Wilson D. Fell’s name appears on the maps of Buckingham in 1876 and 1891 for this property consisting of 49 acres. The Fell family also owned and operated quarries further north. The hard stone was well suited for road construction and improvements. It is also ideal for the construction of stone buildings and walls. Local lore holds that the Fells served the township, possibly by directing or supplying stone for road improvements. “Pay drawers” built into the walls of the house under the kitchen windows, would have been used to pay laborers and road crews.
Wilson Fell’s 49 -acre farm was only one-half the size of an average crop-growing farm of the time, thus he added animal husbandry, poultry and breeding along with a variety of outbuildings, including the stone stabling of the barn (now a walled garden), and a stone carriage house with a “summer kitchen” to assist with butchering and food processing. Twentieth-century farm buildings include dog kennels, horse stables, and chicken coops.

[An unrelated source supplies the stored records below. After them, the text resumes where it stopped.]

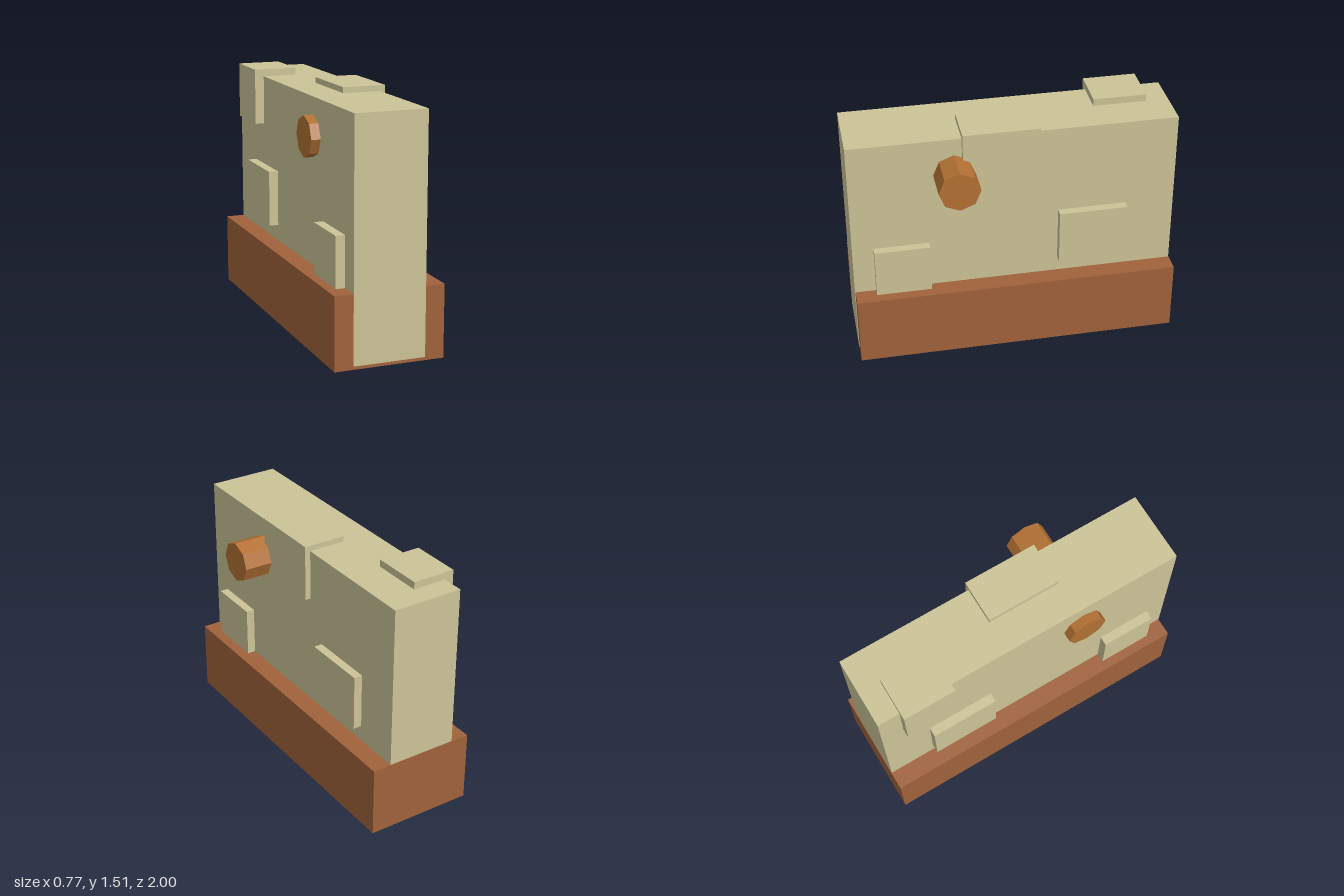
import * as THREE from 'three';

const stone = new THREE.MeshStandardMaterial({ name: 'sandstone', color: 0xcbc396 });
const brown = new THREE.MeshStandardMaterial({ name: 'brown earth', color: 0xa0623b });
const copper = new THREE.MeshStandardMaterial({ name: 'copper', color: 0xb27033 });
for (const m of [stone, brown, copper]) m.flatShading = false;

export function createModel() {
  const group = new THREE.Group();

  // Box from its low and high extents on each axis
  const block = (name, material, [x0, x1], [y0, y1], [z0, z1]) => {
    const mesh = new THREE.Mesh(new THREE.BoxGeometry(x1 - x0, y1 - y0, z1 - z0), material);
    mesh.position.set((x0 + x1) / 2, (y0 + y1) / 2, (z0 + z1) / 2);
    mesh.name = name;
    group.add(mesh);
  };

  // Base and the tall wall; the wall is flush with the front of the base
  block('base', brown, [-0.387, 0.29], [0, 0.445], [-1, 0.997]);
  block('wall', stone, [-0.272, 0.172], [0.02, 1.465], [-0.997, 1]);

  // Stones that run through the wall and stand out on both sides
  block('lowFrontStone', stone, [-0.33, 0.225], [0.405, 0.755], [0.53, 0.87]);
  block('middleBackStone', stone, [-0.33, 0.225], [0.545, 0.895], [-0.695, -0.27]);

  // Stones set into the top edge
  block('topMiddleStone', stone, [-0.063, 0.207], [1.15, 1.5], [-0.147, 0.317]);
  block('topBackStone', stone, [-0.33, -0.057], [1.16, 1.51], [-0.857, -0.527]);

  // Eight-sided peg through the wall
  const pegShape = new THREE.CylinderGeometry(0.126, 0.126, 0.715, 8).toNonIndexed();
  pegShape.rotateZ(Math.PI / 2);
  pegShape.computeVertexNormals();
  const peg = new THREE.Mesh(pegShape, copper);
  peg.position.set(0.0275, 1.232, 0.365);
  peg.name = 'peg';
  group.add(peg);

  return group;
}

Hill Crest Manor exemplifies the principles of high quality, well-proportioned symmetry, and fine finish. Fieldstone walls are finished with plaster stucco in keeping with the Greek and Italianate Revival trends. Original design details reflecting Italian Romanesque include curvilinear brackets supporting a deep cornice matched on the gracious front loggia or portico; round arched attic gable windows, low-pitched gable roof line and balanced symmetry of window placement with a center door.
Remarkable preservation of original building components and details is evident throughout, from the period Victorian sash windows surrounded by original paneled shutters and louvered blinds, paired paneled front door complemented by a bracketed screen door and sidelights highlighting a central stair hall featuring a gracious staircase with a gentle rise and original banisters with a newel post. Two parlors border the hall, one with a more recently added fireplace. A pull-knob by the front door is connected by a wire to an original bell mounted in the dining room.
The English influence on the fireplace is evident with the original cook hearth and finish doors which close when not in use, edged by tall built-in cupboards. Throughout the home are original paneled doors, molded woodwork surrounds and Victorian box locks with ceramic knobs. Long steps lead down to the flagstone floored cool “wine” cellar, first used as a root cellar. Even-sized original floorboards are finished to a warm pumpkin pine glow.
The Hill Crest Manor estate has graciously transitioned through time with the assistance of the loving care and stewardship of its owners; from the Fell family to the Bailey family, who owned the property for almost 60 years, to the current owners, the Montemurro family. It has remained a splendid example of the agricultural heritage and landscape for which Bucks County is renowned. Hill Crest Manor is steeped in this rich heritage.
Tour Dates and Hours
April 30 – May 28
2017 Honorary Chairs
John Ford Builders
Parlee & Company
Silverman Family Partnership
Jeanne & Rob